Interfaith prayer service focuses on peace for our nation

by Sue Lister

Interfaith prayer service

Following an acrimonious election season, the University of Notre Dame invited the campus community to take part in an interfaith prayer service on Monday (Nov. 14) to pray for peace for the nation, wisdom for leaders and care for the most vulnerable.

Led by President Rev. John I. Jenkins, C.S.C., the candlelit service included readings, prayers and songs by a number of interfaith representatives from throughout the University, including a passage from the Quran read by Ebrahim Moosa, professor of Islamic Studies in the Kroc Institute for International Peace Studies, department of history and the Keough School of Global Affairs.

The service was held outside of O’Shaughnessy Hall, at the Ivan Mestrovic sculpture of Christ and the Samaritan woman at the well. The corresponding Gospel passage was read during the service and Father Jenkins noted the importance of that passage as it relates to today’s political circumstances.

Noting that while the Samaritan woman and Jesus, a Jew, were so different religiously and culturally, “despite these barriers, Jesus … opens a conversation about something much more profound,” Father Jenkins said. “It is perhaps in the very exchange, in reaching with compassion and understanding across what divides a Jew and a Samaritan, a woman and a man, that the ordinary water becomes something else — a spring of water gushing up to new possibilities, new hope and to quenching a deeper thirst.”

He told the crowd, “We now have elected leaders and we should pray for them and, as far as we can in accord with our principles, cooperate with them to serve the common good. We also pray for those holding opposing positions that they might continue to be engaged and that their voices continue to be heard. I do not want to minimize the very real differences in perspectives and principles that divide us. Yet I believe there is no peaceful, fruitful future for us except through the respectful, constructive dialogue that is so critical for a democracy.

“Dialogue, one can argue, is the central activity of any university community.
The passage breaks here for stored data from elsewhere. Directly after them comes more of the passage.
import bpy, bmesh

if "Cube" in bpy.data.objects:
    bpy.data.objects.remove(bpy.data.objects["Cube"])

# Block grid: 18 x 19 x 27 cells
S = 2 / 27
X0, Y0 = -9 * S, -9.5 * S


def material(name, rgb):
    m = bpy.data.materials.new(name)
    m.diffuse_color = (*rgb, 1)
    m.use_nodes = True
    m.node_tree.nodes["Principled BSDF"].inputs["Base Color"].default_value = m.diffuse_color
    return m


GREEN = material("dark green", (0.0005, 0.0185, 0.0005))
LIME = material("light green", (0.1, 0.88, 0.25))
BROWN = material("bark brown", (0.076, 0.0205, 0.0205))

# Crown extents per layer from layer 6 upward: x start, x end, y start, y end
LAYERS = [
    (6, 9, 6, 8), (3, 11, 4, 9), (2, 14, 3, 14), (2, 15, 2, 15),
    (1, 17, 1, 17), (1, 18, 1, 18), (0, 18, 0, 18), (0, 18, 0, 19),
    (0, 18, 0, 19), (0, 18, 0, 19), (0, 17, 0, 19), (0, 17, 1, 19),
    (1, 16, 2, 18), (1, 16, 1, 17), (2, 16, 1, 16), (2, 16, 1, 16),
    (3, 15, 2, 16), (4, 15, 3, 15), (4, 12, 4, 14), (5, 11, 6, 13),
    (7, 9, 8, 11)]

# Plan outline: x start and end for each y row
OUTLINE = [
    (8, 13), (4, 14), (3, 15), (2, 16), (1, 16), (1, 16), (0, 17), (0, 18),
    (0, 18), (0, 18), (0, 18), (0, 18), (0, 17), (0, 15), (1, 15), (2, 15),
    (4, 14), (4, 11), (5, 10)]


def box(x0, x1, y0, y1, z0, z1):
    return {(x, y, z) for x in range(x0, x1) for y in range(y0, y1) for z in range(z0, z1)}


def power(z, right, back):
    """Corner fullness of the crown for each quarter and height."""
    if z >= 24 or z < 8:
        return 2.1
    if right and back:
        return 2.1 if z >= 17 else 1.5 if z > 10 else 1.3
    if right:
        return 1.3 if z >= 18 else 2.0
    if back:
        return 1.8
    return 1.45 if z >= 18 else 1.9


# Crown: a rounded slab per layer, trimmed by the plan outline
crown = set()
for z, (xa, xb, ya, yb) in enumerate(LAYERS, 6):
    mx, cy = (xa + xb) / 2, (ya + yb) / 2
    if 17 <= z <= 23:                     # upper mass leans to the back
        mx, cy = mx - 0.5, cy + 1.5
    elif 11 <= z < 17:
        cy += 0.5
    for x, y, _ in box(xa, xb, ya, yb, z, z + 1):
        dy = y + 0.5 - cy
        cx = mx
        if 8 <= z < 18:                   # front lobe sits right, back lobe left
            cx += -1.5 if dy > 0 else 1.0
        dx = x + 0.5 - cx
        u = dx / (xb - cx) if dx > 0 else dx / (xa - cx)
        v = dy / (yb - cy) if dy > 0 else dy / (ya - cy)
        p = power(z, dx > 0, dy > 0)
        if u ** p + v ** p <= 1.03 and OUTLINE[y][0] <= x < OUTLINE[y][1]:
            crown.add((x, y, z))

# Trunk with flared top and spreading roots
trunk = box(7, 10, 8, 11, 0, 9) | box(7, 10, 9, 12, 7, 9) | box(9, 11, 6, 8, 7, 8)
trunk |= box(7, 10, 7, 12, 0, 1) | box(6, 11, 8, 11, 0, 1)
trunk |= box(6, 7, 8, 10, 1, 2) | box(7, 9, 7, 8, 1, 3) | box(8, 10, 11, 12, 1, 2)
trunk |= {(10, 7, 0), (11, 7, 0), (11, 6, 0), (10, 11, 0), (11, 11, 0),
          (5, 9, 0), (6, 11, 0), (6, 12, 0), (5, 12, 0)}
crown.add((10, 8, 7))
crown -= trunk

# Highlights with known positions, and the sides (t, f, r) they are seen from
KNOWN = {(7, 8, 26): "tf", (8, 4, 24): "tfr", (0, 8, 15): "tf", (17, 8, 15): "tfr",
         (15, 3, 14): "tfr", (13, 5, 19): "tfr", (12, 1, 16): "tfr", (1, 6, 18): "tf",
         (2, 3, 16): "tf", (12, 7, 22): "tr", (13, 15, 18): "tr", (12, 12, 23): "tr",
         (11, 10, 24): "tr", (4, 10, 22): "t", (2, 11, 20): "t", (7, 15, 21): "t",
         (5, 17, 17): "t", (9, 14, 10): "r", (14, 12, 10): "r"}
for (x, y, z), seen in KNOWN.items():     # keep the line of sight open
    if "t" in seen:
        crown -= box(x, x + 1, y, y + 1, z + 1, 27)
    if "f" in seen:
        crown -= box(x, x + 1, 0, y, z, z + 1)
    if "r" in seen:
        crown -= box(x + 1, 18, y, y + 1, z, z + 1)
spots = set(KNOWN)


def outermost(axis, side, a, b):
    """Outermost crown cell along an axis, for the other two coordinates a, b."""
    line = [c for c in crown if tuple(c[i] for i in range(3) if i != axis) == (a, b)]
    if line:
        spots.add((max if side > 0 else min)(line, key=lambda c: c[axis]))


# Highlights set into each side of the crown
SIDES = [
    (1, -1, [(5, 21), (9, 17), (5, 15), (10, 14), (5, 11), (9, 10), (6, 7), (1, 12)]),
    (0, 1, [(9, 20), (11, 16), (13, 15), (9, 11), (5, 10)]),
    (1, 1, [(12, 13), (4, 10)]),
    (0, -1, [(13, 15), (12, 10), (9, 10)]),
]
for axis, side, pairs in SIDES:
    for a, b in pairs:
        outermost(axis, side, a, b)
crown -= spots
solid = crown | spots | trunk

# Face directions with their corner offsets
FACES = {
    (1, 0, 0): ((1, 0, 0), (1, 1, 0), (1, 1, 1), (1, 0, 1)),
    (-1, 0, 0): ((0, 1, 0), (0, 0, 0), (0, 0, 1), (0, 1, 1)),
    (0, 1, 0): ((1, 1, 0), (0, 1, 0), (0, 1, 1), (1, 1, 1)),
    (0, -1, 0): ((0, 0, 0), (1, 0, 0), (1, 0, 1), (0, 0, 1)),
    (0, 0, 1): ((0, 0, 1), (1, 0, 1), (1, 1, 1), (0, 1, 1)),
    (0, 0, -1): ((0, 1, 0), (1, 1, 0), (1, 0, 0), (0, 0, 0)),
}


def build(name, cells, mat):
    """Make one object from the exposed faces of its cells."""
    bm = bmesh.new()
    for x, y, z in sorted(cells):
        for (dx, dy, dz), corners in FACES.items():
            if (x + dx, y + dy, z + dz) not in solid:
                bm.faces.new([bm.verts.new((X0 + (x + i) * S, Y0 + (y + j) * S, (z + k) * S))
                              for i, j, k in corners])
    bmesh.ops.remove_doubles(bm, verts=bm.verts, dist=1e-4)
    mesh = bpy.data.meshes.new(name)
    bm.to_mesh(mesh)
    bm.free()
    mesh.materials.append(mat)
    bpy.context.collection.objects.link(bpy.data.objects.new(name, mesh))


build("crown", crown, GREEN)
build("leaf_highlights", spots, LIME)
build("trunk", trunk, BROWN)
We can disagree passionately, but we should not demean our opponents. We should state our convictions, but we should listen to all, and most attentively to those who do not share our views. It is the responsibility of each of us to foster a conversation that engages and enlightens, rather than descends to mutual recrimination,” Father Jenkins continued.

He stressed, “At Notre Dame, we must never allow any election cycle, law or policy to make us forget what we stand for.” Those things, he said, include respecting the dignity and worth of every person, committing to work toward the common good and standing in solidarity with every person, particularly the most vulnerable and marginalized.
“That is Notre Dame. Either we walk together in mutual support, or we do not walk at all. Either we are all Notre Dame, or none of us are,” he said.

Also participating in the service were the Notre Dame Liturgical Choir, Voices of Faith Gospel Choir and Coro Primavera.

Read Father Jenkins’ complete remarks at President.nd.edu.